“The position of LAZ is that if the Constitutional (Amendment) Bill were to be enacted into law, it would not be achieving the stated objective of refining the Constitution as we were informed by the Ministry of Justice but uttering the basic structure of the Constitution. One of the ways we believe this will be done is by increasing the powers of the executive arm of government, compromising the independence of the judiciary among others.”

Asked in cross examination by the Attorney General Likando Kalaluka to demonstrate how the national values were not taken into account when initiating the Bill, Mwitwa said he had not seen any evidence to show that the President or executive took into account the national values and principles as set out in Article 8 of the Constitution.

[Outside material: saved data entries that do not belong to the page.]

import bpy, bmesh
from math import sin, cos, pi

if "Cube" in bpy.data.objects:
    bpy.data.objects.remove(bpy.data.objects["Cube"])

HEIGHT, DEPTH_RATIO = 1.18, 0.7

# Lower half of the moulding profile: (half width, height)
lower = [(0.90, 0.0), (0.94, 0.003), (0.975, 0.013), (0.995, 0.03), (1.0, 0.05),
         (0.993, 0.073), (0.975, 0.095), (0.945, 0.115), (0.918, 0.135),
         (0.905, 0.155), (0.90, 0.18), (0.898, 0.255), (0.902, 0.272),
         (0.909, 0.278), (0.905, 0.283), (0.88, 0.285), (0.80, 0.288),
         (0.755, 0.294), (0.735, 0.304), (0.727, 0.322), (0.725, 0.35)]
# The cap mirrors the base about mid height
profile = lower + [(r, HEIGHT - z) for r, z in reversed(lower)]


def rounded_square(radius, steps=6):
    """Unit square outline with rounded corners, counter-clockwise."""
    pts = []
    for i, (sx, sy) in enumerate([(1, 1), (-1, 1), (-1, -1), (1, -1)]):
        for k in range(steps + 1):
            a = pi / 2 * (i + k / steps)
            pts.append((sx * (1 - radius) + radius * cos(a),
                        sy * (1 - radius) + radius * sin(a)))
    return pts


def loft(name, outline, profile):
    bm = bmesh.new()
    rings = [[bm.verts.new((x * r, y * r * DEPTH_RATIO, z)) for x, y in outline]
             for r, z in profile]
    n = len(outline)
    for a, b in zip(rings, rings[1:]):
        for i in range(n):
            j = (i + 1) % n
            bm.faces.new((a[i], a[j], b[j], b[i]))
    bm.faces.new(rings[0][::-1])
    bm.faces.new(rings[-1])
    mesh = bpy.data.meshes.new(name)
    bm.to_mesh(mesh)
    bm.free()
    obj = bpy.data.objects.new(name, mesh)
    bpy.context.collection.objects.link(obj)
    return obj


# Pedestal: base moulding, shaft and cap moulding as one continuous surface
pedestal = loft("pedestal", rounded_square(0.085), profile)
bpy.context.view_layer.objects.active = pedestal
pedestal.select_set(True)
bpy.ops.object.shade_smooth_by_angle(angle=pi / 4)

“The respondents in the affidavit in opposition has not provided such evidence. Our view is that, that evidence if it at all it exists, is in the custody of the respondent,” Mwitwa said.

He said there should be a public document generated by the Ministry of Justice that explains to the citizens the justification for proposing to amend the Constitution and it must demonstrate how that amendment promotes constitutionalism, democracy, equality, good governance and the rule of Law.

“The proposed amendments are unconstitutional because our reading of the proposed amendments suggest to us that the national values and principles were not taken into account when initiating Bill 10,” Mwitwa said.

And asked by Solicitor General Abraham Mwansa, “considering that the Minister of Justice invited LAZ to make submissions, considering that there was a forum in Siavonga, considering that there was the National Dialogue Forum, would you still maintain that the executive did not obtain the views of the people on the proposed amendments to the Constitution?”

Mwitwa responded in the affirmative.

And in re-examination, the witness said the people were not involved because to his understanding, the people means the views of the people in every province and district would have to be involved, and it should not be limited to the select few and institutions.

Mwitwa added that his understanding of refining the Constitution was intended to improve or make something better and not lead to removing or diluting provisions of the law.

“In the process of refining, the refiner is limited to that extent, making something better,” he said.

At this point, LAZ asked for an adjournment to allow them to call another witness.

The body of lawyers said the application for an adjournment was necessitated by the way the State conducted its cross examination.

But the Attorney General objected to the request for an adjournment, saying it was becoming clear that LAZ was not ready to prosecute its case.

The court however, allowed the the adjournment to Thursday.

Meanwhile, Chapter One Foundation, through its lawyer Linda Kasonde, sought guidance of the court on whether its witness could be allowed to testify through Skype as the witness was abroad but the court adjourned the matter in order for the State to consult on whether the Zambian law allowed for such.